__TASK TO COMPLETE__. Collect all lines from the listing that include the string "holes".

(Beginning of MATERIAL FOR THE TASK)

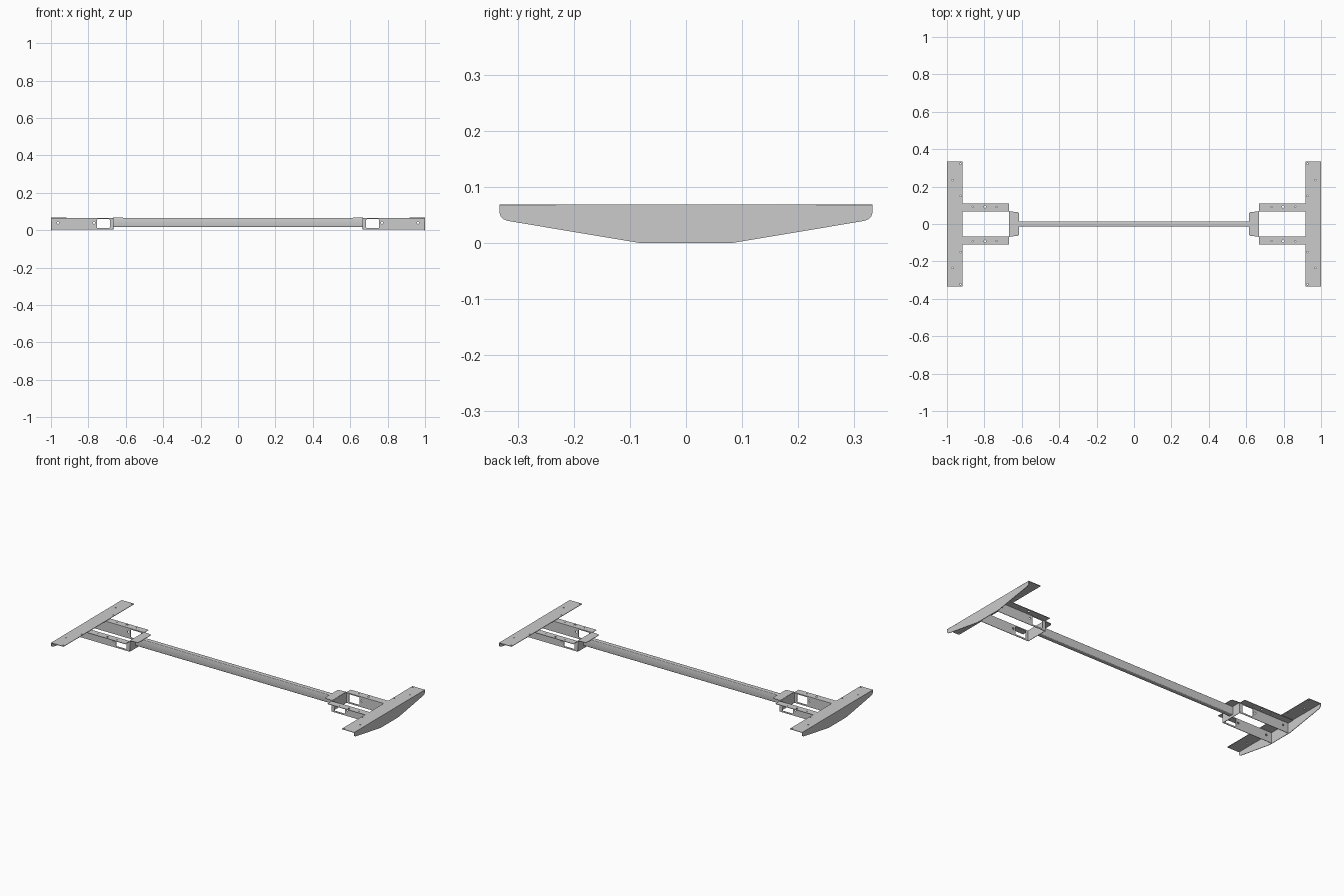
import bpy
from math import cos, sin, pi
from mathutils import Matrix

if "Cube" in bpy.data.objects:
    bpy.data.objects.remove(bpy.data.objects["Cube"])

T = 0.003  # sheet thickness

# Maps a flat outline (u, v) into world planes
PLANES = {
    "XY": Matrix(((1, 0, 0, 0), (0, 1, 0, 0), (0, 0, 1, 0), (0, 0, 0, 1))),
    "XZ": Matrix(((1, 0, 0, 0), (0, 0, -1, 0), (0, 1, 0, 0), (0, 0, 0, 1))),
    "YZ": Matrix(((0, 0, 1, 0), (1, 0, 0, 0), (0, 1, 0, 0), (0, 0, 0, 1))),
}


def hole(u, v, r=0.006, n=14):
    return [(u + r * cos(2 * pi * i / n), v + r * sin(2 * pi * i / n)) for i in range(n)]


def rect(u0, u1, v0, v1, r=0.0):
    """Rectangle, rounded when r > 0."""
    if r == 0:
        return [(u0, v0), (u1, v0), (u1, v1), (u0, v1)]
    pts = []
    corners = ((u1 - r, v1 - r), (u0 + r, v1 - r), (u0 + r, v0 + r), (u1 - r, v0 + r))
    for k, (cu, cv) in enumerate(corners):
        for i in range(4):
            a = pi / 2 * (k + i / 3)
            pts.append((cu + r * cos(a), cv + r * sin(a)))
    return pts


def sheet(name, plane, start, outlines, depth=T, mirror=(True, False)):
    """Cut sheet: first outline is the blank, the others are holes."""
    cu = bpy.data.curves.new(name, "CURVE")
    cu.dimensions = "2D"
    cu.fill_mode = "BOTH"
    cu.extrude = depth / 2
    for pts in outlines:
        sp = cu.splines.new("POLY")
        sp.points.add(len(pts) - 1)
        for p, (u, v) in zip(sp.points, pts):
            p.co = (u, v, 0, 1)
        sp.use_cyclic_u = True
    tmp = bpy.data.objects.new(name + "_outline", cu)
    bpy.context.collection.objects.link(tmp)
    dg = bpy.context.evaluated_depsgraph_get()
    mesh = bpy.data.meshes.new_from_object(tmp.evaluated_get(dg))
    bpy.data.objects.remove(tmp)

    centre = start + depth / 2
    offset = {"XY": (0, 0, centre), "XZ": (0, centre, 0), "YZ": (centre, 0, 0)}[plane]
    mesh.transform(Matrix.Translation(offset) @ PLANES[plane])
    ob = bpy.data.objects.new(name, mesh)
    bpy.context.collection.objects.link(ob)
    if any(mirror):
        m = ob.modifiers.new("Mirror", "MIRROR")
        m.use_axis = (mirror[0], mirror[1], False)
        m.use_mirror_merge = False
    return ob


# End brackets: tapered vertical plate with rounded lower tips
half = [(0.085, 0.0), (0.318, 0.039), (0.326, 0.042), (0.331, 0.047), (0.333, 0.054), (0.333, 0.067)]
sheet("end_plate", "YZ", 1 - T, [half + [(-y, z) for y, z in reversed(half)]])

# End brackets: wide top flange with screw holes
holes = [hole(x, s * y, 0.004) for s in (1, -1)
         for x, y in ((0.97, 0.235), (0.927, 0.15), (0.927, 0.322))]
sheet("end_flange", "XY", 0.065, [rect(0.918, 1, -0.333, 0.333)] + holes)

# Side arms: vertical web with window and two holes
sheet("arm_web", "XZ", 0.067,
      [rect(0.667, 0.998, 0.003, 0.065),
       rect(0.685, 0.755, 0.012, 0.059, 0.004),
       hole(0.77, 0.04), hole(0.962, 0.04)], mirror=(True, True))

# Side arms: outward top flange
sheet("arm_flange", "XY", 0.062,
      [rect(0.667, 0.998, 0.067, 0.109),
       hole(0.797, 0.092), hole(0.735, 0.092, 0.003), hole(0.862, 0.092, 0.003)],
      mirror=(True, True))

# Cross bracket joining the arms to the rail
sheet("cross_plate", "YZ", 0.665, [rect(-0.069, 0.069, 0.003, 0.067)])
sheet("cross_flange", "XY", 0.065,
      [[(0.667, -0.067), (0.667, 0.067), (0.621, 0.064), (0.615, 0.056),
        (0.615, -0.056), (0.621, -0.064)]])

# Long central rail: hollow tube with rounded folds
rail = sheet("centre_rail", "YZ", -0.665,
             [rect(-0.014, 0.014, 0.017, 0.066, 0.004),
              rect(-0.012, 0.012, 0.019, 0.064, 0.002)],
             depth=1.33, mirror=(False, False))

(End of MATERIAL FOR THE TASK)

__SOLUTION BELOW__.
    """Cut sheet: first outline is the blank, the others are holes."""
# End brackets: wide top flange with screw holes
holes = [hole(x, s * y, 0.004) for s in (1, -1)
sheet("end_flange", "XY", 0.065, [rect(0.918, 1, -0.333, 0.333)] + holes)
# Side arms: vertical web with window and two holes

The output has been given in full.